The 31-year-old right-hander struggled to a 7.92 ERA, 4.7 BB/9 and 7.1 SO/9 over 55 2/3 innings with Miami in 2017. He was optioned to Triple-A New Orleans in late July, where he rebounded with a 1-1 record in seven starts and whittled his ERA down to a 1.67 mark. The Blue Jays have yet to establish Koehler’s role within their organization, but are hoping to see a turnaround from the righty when he breaks back into the big leagues.

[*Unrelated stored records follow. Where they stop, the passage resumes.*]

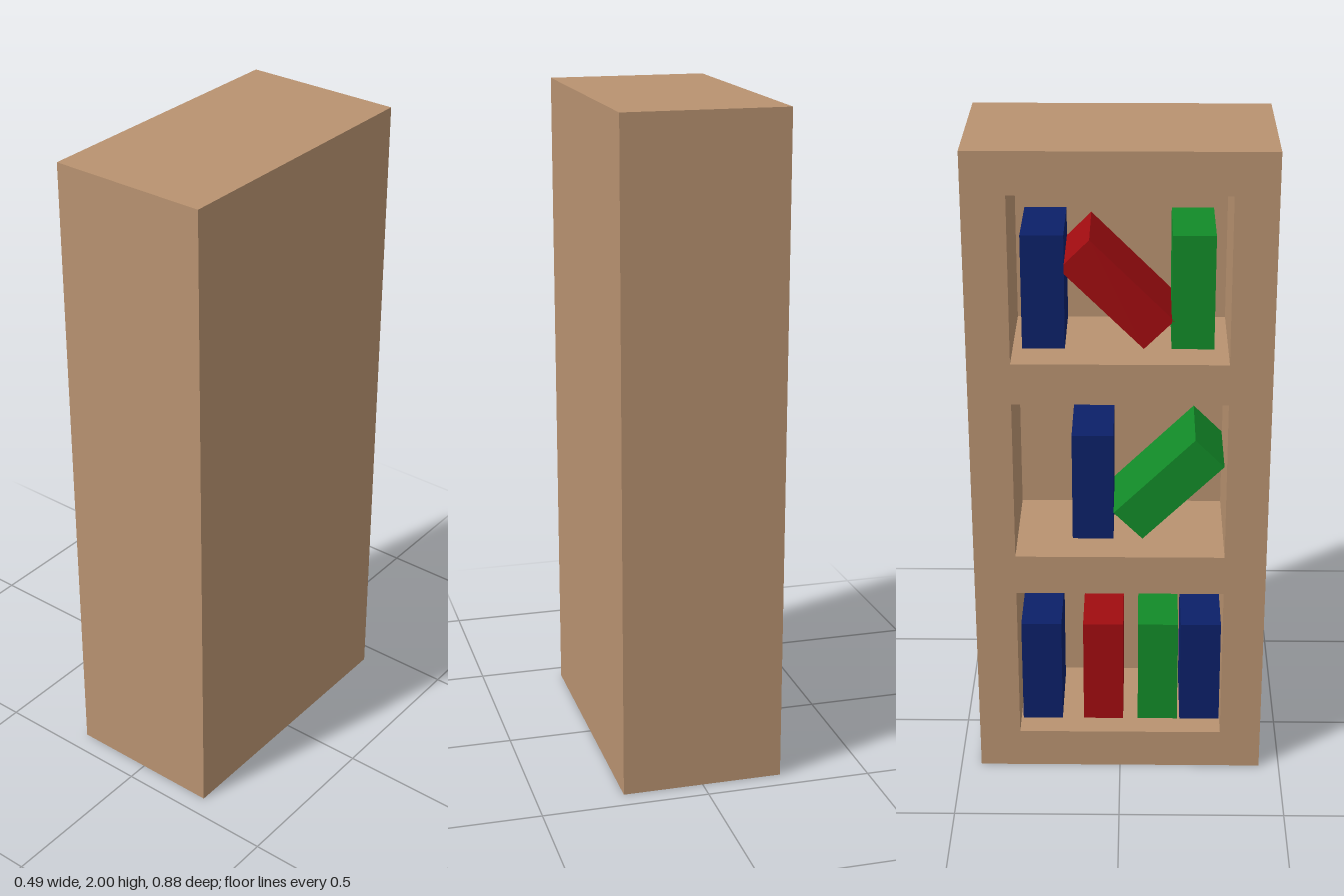
import * as THREE from 'three';

const WIDTH = 0.875, HEIGHT = 2, BOARD = 0.125;
const FRONT_X = -0.2425, PANEL_X = 0.125, BACK_X = 0.2425;
const SHELF_Y = [0.125, 0.75, 1.375];
const OPENING = 0.5;
const BOOK = { thick: 0.124, tall: 0.345, deep: 0.25 };

const mat = (name, color) => {
  const m = new THREE.MeshStandardMaterial({ color });
  m.name = name;
  return m;
};

function rectangle(target, u0, u1, y0, y1) {
  target.moveTo(u0, y0);
  target.lineTo(u1, y0);
  target.lineTo(u1, y1);
  target.lineTo(u0, y1);
  target.closePath();
  return target;
}

export function createModel() {
  const wood = mat('wood', 0xb89270);
  const red = mat('red cover', 0xa00c10);
  const green = mat('green cover', 0x128a28);
  const blue = mat('blue cover', 0x0b2068);

  const model = new THREE.Group();
  model.name = 'bookcase';
  const add = (name, geometry, material, parent = model) => {
    const mesh = new THREE.Mesh(geometry, material);
    mesh.name = name;
    parent.add(mesh);
    return mesh;
  };

  // Frame with three compartments opening towards -x
  const outline = rectangle(new THREE.Shape(), -WIDTH / 2, WIDTH / 2, 0, HEIGHT);
  const half = WIDTH / 2 - BOARD;
  for (const y of SHELF_Y) {
    outline.holes.push(rectangle(new THREE.Path(), -half, half, y, y + OPENING));
  }
  const frameGeo = new THREE.ExtrudeGeometry(outline, { depth: PANEL_X - FRONT_X, bevelEnabled: false });
  frameGeo.rotateY(-Math.PI / 2).translate(PANEL_X, 0, 0);
  add('frame', frameGeo, wood);

  // Solid panel closing the compartments
  const panelGeo = new THREE.BoxGeometry(BACK_X - PANEL_X, HEIGHT, WIDTH);
  panelGeo.translate((PANEL_X + BACK_X) / 2, HEIGHT / 2, 0);
  add('backPanel', panelGeo, wood);

  // Books stand on a shelf; a lean tips the book about its lower corner at z
  const books = new THREE.Group();
  books.name = 'books';
  model.add(books);
  const addBook = (name, shelf, material, spineX, z, lean = 0) => {
    const geo = new THREE.BoxGeometry(BOOK.deep, BOOK.tall, BOOK.thick);
    const side = lean > 0 ? -1 : 1;
    geo.translate(BOOK.deep / 2, BOOK.tall / 2, side * BOOK.thick / 2);
    const mesh = add(name, geo, material, books);
    mesh.position.set(spineX, SHELF_Y[shelf], z);
    mesh.rotation.x = lean;
  };

  // Bottom shelf
  [[blue, -0.306], [red, -0.115], [green, 0.055], [blue, 0.187]].forEach(([m, z], i) =>
    addBook(`lowerBook${i + 1}`, 0, m, -0.167, z));

  // Middle shelf
  addBook('middleUprightBook', 1, blue, -0.126, -0.145);
  addBook('middleLeaningBook', 1, green, -0.126, 0.067, Math.PI / 4);

  // Top shelf
  addBook('upperSupportBook', 2, blue, -0.126, -0.285);
  addBook('upperLeaningBook', 2, red, -0.126, 0.068, -Math.PI / 4);
  addBook('upperUprightBook', 2, green, -0.126, 0.148);

  return model;
}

Gutierrez, 22, was assigned to Single-A Greensboro on Saturday. He has yet to find his footing in the minors, and exited a 78-inning stint with Single-A Lansing after racking up a career-worst 7.85 ERA and 8.2 SO/9. His lack of control is particularly alarming, with a 6.2 BB/9 that dwarfs the 2.0+ BB/9 of seasons past, but he still has plenty of time to figure out his mechanics before reaching the Show.